Top of Material for this task
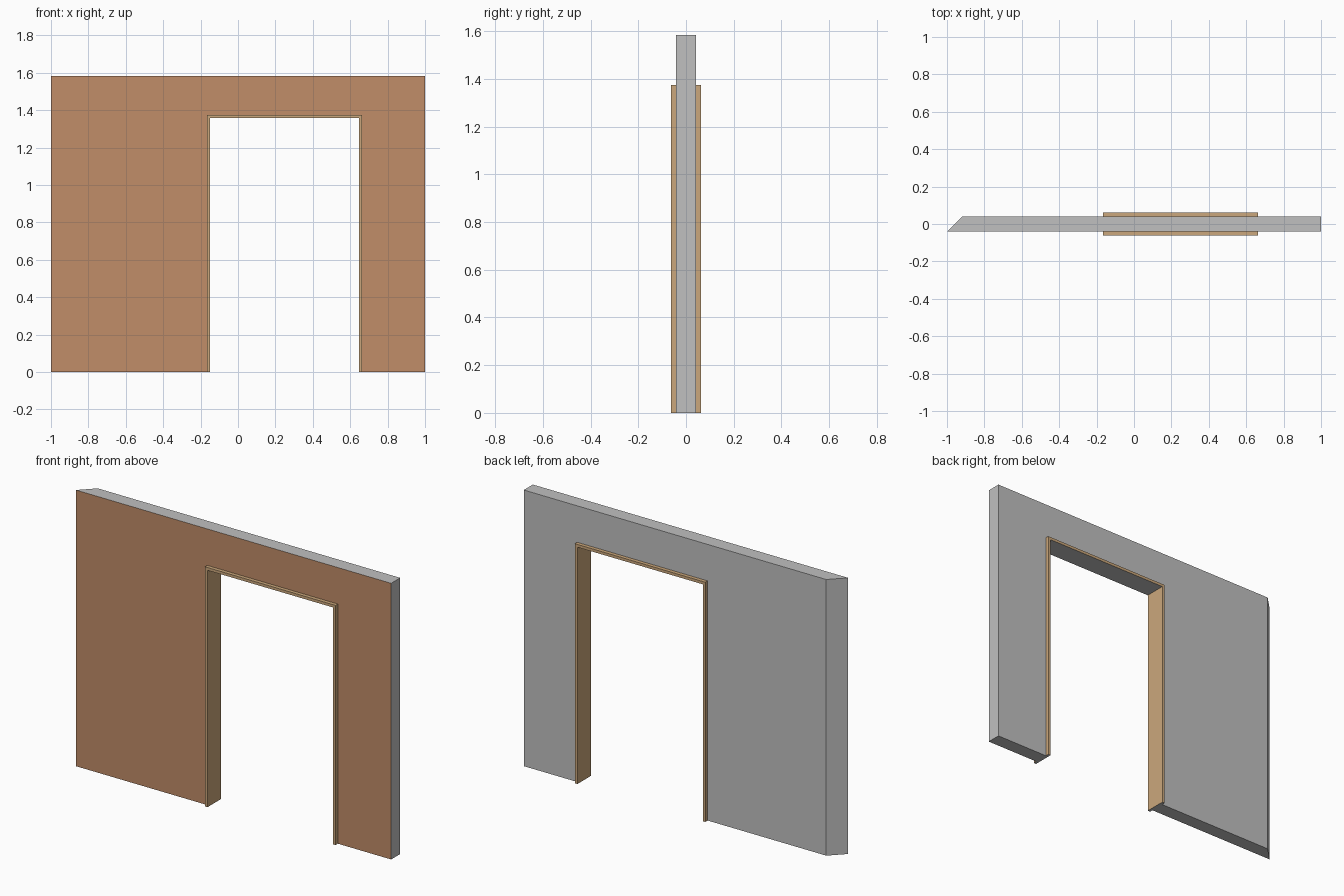
import bpy, bmesh

if "Cube" in bpy.data.objects:
    bpy.data.objects.remove(bpy.data.objects["Cube"])


def material(name, color):
    m = bpy.data.materials.new(name)
    m.diffuse_color = (*color, 1)
    m.use_nodes = True
    m.node_tree.nodes["Principled BSDF"].inputs["Base Color"].default_value = m.diffuse_color
    return m


plaster = material("grey_plaster", (0.53, 0.53, 0.53))
brick = material("brown_wall_face", (0.533, 0.266, 0.138))
wood = material("tan_wood", (0.60, 0.39, 0.20))


def arch(name, x0, x1, top, in0, in1, in_top, half, mats, rule, miter=0.0):
    """Extrude an upside-down U along y; miter slants the left end at the back."""
    outline = [(x0, 0), (in0, 0), (in0, in_top), (in1, in_top),
               (in1, 0), (x1, 0), (x1, top), (x0, top)]
    bm = bmesh.new()
    face = bm.faces.new([bm.verts.new((x, -half, z)) for x, z in outline])
    ext = bmesh.ops.extrude_face_region(bm, geom=[face])
    for v in ext["geom"]:
        if isinstance(v, bmesh.types.BMVert):
            v.co.y = half
            if v.co.x == min(w.co.x for w in bm.verts):
                v.co.x += 0
    for v in bm.verts:
        if v.co.y > 0 and abs(v.co.x - x0) < 1e-5:
            v.co.x += miter
    bmesh.ops.recalc_face_normals(bm, faces=bm.faces)
    bm.normal_update()
    for f in bm.faces:
        f.material_index = rule(f.normal)
    mesh = bpy.data.meshes.new(name)
    bm.to_mesh(mesh)
    bm.free()
    for m in mats:
        mesh.materials.append(m)
    obj = bpy.data.objects.new(name, mesh)
    bpy.context.collection.objects.link(obj)
    return obj


# Frame limits: outer edge fills the wall opening
OUT0, OUT1, OUT_TOP = -0.166, 0.662, 1.374
IN0, IN1, IN_TOP = -0.15, 0.646, 1.358

# Wall with doorway: brown front, grey elsewhere, mitred left end
arch("wall", -1, 1, 1.583, OUT0, OUT1, OUT_TOP, 0.041,
     [plaster, brick], lambda n: int(n.y < -0.9), miter=0.082)

# Door frame: wood with grey undersides
arch("door_frame", OUT0, OUT1, OUT_TOP, IN0, IN1, IN_TOP, 0.062,
     [wood, plaster], lambda n: int(n.z < -0.9))
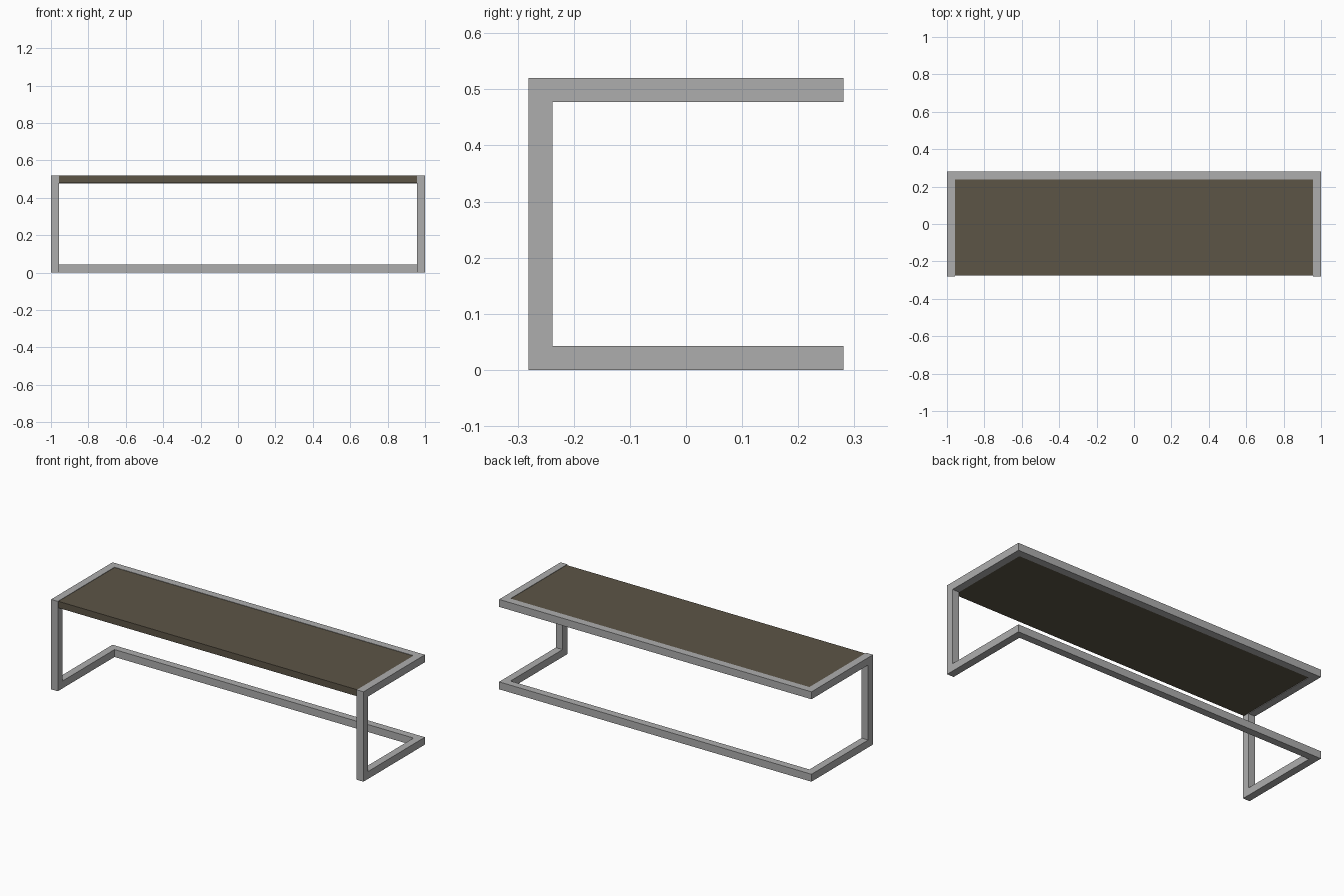
import bpy, bmesh
from mathutils import Vector

if "Cube" in bpy.data.objects:
    bpy.data.objects.remove(bpy.data.objects["Cube"])

X, Y, H, T = 1.0, 0.281, 0.52, 0.043   # half length, half depth, height, tube width


def material(name, rgb):
    m = bpy.data.materials.new(name)
    m.diffuse_color = (*rgb, 1)
    m.use_nodes = True
    m.node_tree.nodes["Principled BSDF"].inputs["Base Color"].default_value = m.diffuse_color
    return m


def add_object(name, bm, mat):
    me = bpy.data.meshes.new(name)
    bmesh.ops.recalc_face_normals(bm, faces=bm.faces)
    bm.to_mesh(me)
    bm.free()
    me.materials.append(mat)
    ob = bpy.data.objects.new(name, me)
    bpy.context.collection.objects.link(ob)
    return ob


def box_faces(lo, hi):
    """Six quads (corner tuples) of an axis-aligned box."""
    for axis in range(3):
        u, v = (axis + 1) % 3, (axis + 2) % 3
        for side in (lo, hi):
            quad = []
            for a, b in ((lo, lo), (hi, lo), (hi, hi), (lo, hi)):
                p = [0, 0, 0]
                p[axis], p[u], p[v] = side[axis], a[u], b[v]
                quad.append(tuple(round(c, 4) for c in p))
            yield quad


def build(boxes):
    """Weld touching boxes; faces shared by two boxes are left out."""
    faces = {}
    for lo, hi in boxes:
        for q in box_faces(lo, hi):
            key = frozenset(q)
            if key in faces:
                del faces[key]
            else:
                faces[key] = q
    bm = bmesh.new()
    verts = {}
    for q in faces.values():
        bm.faces.new([verts.setdefault(c, bm.verts.new(c)) if c not in verts else verts[c] for c in q])
    return bm


grey = material("grey metal", (0.42, 0.42, 0.42))
brown = material("dark brown seat", (0.107, 0.089, 0.061))

# Frame: one closed loop of square tube through eight corners
h = T / 2
x, y, lo, hi = X - h, Y - h, h, H - h
path = [Vector(p) for p in ((-x, -y, lo), (-x, y, lo), (x, y, lo), (x, -y, lo),
                            (x, -y, hi), (x, y, hi), (-x, y, hi), (-x, -y, hi))]
half = Vector((h, h, h))
boxes = []
for a, b in zip(path, path[1:] + path[:1]):
    boxes.append((a - half, a + half))                      # corner
    mn = Vector(map(min, a, b))
    mx = Vector(map(max, a, b))
    d = (mx - mn).normalized()
    side = half - d * h
    boxes.append((mn + d * h - side, mx - d * h + side))    # straight bar
bm = build(boxes)
bmesh.ops.dissolve_limit(bm, angle_limit=0.01, verts=bm.verts, edges=bm.edges)
add_object("tube_frame", bm, grey)

# Seat board set between the upper bars, slightly below the frame top
add_object("seat", build([((-X + T, -Y + 0.006, H - T + 0.003),
                           (X - T, Y - T, H - 0.002))]), brown)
Bottom of Material for this task
Problem to work on:
In your copy, include no pictures, but reproduce all records exactly.

Exercise response:
import bpy, bmesh

if "Cube" in bpy.data.objects:
    bpy.data.objects.remove(bpy.data.objects["Cube"])


def material(name, color):
    m = bpy.data.materials.new(name)
    m.diffuse_color = (*color, 1)
    m.use_nodes = True
    m.node_tree.nodes["Principled BSDF"].inputs["Base Color"].default_value = m.diffuse_color
    return m


plaster = material("grey_plaster", (0.53, 0.53, 0.53))
brick = material("brown_wall_face", (0.533, 0.266, 0.138))
wood = material("tan_wood", (0.60, 0.39, 0.20))


def arch(name, x0, x1, top, in0, in1, in_top, half, mats, rule, miter=0.0):
    """Extrude an upside-down U along y; miter slants the left end at the back."""
    outline = [(x0, 0), (in0, 0), (in0, in_top), (in1, in_top),
               (in1, 0), (x1, 0), (x1, top), (x0, top)]
    bm = bmesh.new()
    face = bm.faces.new([bm.verts.new((x, -half, z)) for x, z in outline])
    ext = bmesh.ops.extrude_face_region(bm, geom=[face])
    for v in ext["geom"]:
        if isinstance(v, bmesh.types.BMVert):
            v.co.y = half
            if v.co.x == min(w.co.x for w in bm.verts):
                v.co.x += 0
    for v in bm.verts:
        if v.co.y > 0 and abs(v.co.x - x0) < 1e-5:
            v.co.x += miter
    bmesh.ops.recalc_face_normals(bm, faces=bm.faces)
    bm.normal_update()
    for f in bm.faces:
        f.material_index = rule(f.normal)
    mesh = bpy.data.meshes.new(name)
    bm.to_mesh(mesh)
    bm.free()
    for m in mats:
        mesh.materials.append(m)
    obj = bpy.data.objects.new(name, mesh)
    bpy.context.collection.objects.link(obj)
    return obj


# Frame limits: outer edge fills the wall opening
OUT0, OUT1, OUT_TOP = -0.166, 0.662, 1.374
IN0, IN1, IN_TOP = -0.15, 0.646, 1.358

# Wall with doorway: brown front, grey elsewhere, mitred left end
arch("wall", -1, 1, 1.583, OUT0, OUT1, OUT_TOP, 0.041,
     [plaster, brick], lambda n: int(n.y < -0.9), miter=0.082)

# Door frame: wood with grey undersides
arch("door_frame", OUT0, OUT1, OUT_TOP, IN0, IN1, IN_TOP, 0.062,
     [wood, plaster], lambda n: int(n.z < -0.9))
import bpy, bmesh
from mathutils import Vector

if "Cube" in bpy.data.objects:
    bpy.data.objects.remove(bpy.data.objects["Cube"])

X, Y, H, T = 1.0, 0.281, 0.52, 0.043   # half length, half depth, height, tube width


def material(name, rgb):
    m = bpy.data.materials.new(name)
    m.diffuse_color = (*rgb, 1)
    m.use_nodes = True
    m.node_tree.nodes["Principled BSDF"].inputs["Base Color"].default_value = m.diffuse_color
    return m


def add_object(name, bm, mat):
    me = bpy.data.meshes.new(name)
    bmesh.ops.recalc_face_normals(bm, faces=bm.faces)
    bm.to_mesh(me)
    bm.free()
    me.materials.append(mat)
    ob = bpy.data.objects.new(name, me)
    bpy.context.collection.objects.link(ob)
    return ob


def box_faces(lo, hi):
    """Six quads (corner tuples) of an axis-aligned box."""
    for axis in range(3):
        u, v = (axis + 1) % 3, (axis + 2) % 3
        for side in (lo, hi):
            quad = []
            for a, b in ((lo, lo), (hi, lo), (hi, hi), (lo, hi)):
                p = [0, 0, 0]
                p[axis], p[u], p[v] = side[axis], a[u], b[v]
                quad.append(tuple(round(c, 4) for c in p))
            yield quad


def build(boxes):
    """Weld touching boxes; faces shared by two boxes are left out."""
    faces = {}
    for lo, hi in boxes:
        for q in box_faces(lo, hi):
            key = frozenset(q)
            if key in faces:
                del faces[key]
            else:
                faces[key] = q
    bm = bmesh.new()
    verts = {}
    for q in faces.values():
        bm.faces.new([verts.setdefault(c, bm.verts.new(c)) if c not in verts else verts[c] for c in q])
    return bm


grey = material("grey metal", (0.42, 0.42, 0.42))
brown = material("dark brown seat", (0.107, 0.089, 0.061))

# Frame: one closed loop of square tube through eight corners
h = T / 2
x, y, lo, hi = X - h, Y - h, h, H - h
path = [Vector(p) for p in ((-x, -y, lo), (-x, y, lo), (x, y, lo), (x, -y, lo),
                            (x, -y, hi), (x, y, hi), (-x, y, hi), (-x, -y, hi))]
half = Vector((h, h, h))
boxes = []
for a, b in zip(path, path[1:] + path[:1]):
    boxes.append((a - half, a + half))                      # corner
    mn = Vector(map(min, a, b))
    mx = Vector(map(max, a, b))
    d = (mx - mn).normalized()
    side = half - d * h
    boxes.append((mn + d * h - side, mx - d * h + side))    # straight bar
bm = build(boxes)
bmesh.ops.dissolve_limit(bm, angle_limit=0.01, verts=bm.verts, edges=bm.edges)
add_object("tube_frame", bm, grey)

# Seat board set between the upper bars, slightly below the frame top
add_object("seat", build([((-X + T, -Y + 0.006, H - T + 0.003),
                           (X - T, Y - T, H - 0.002))]), brown)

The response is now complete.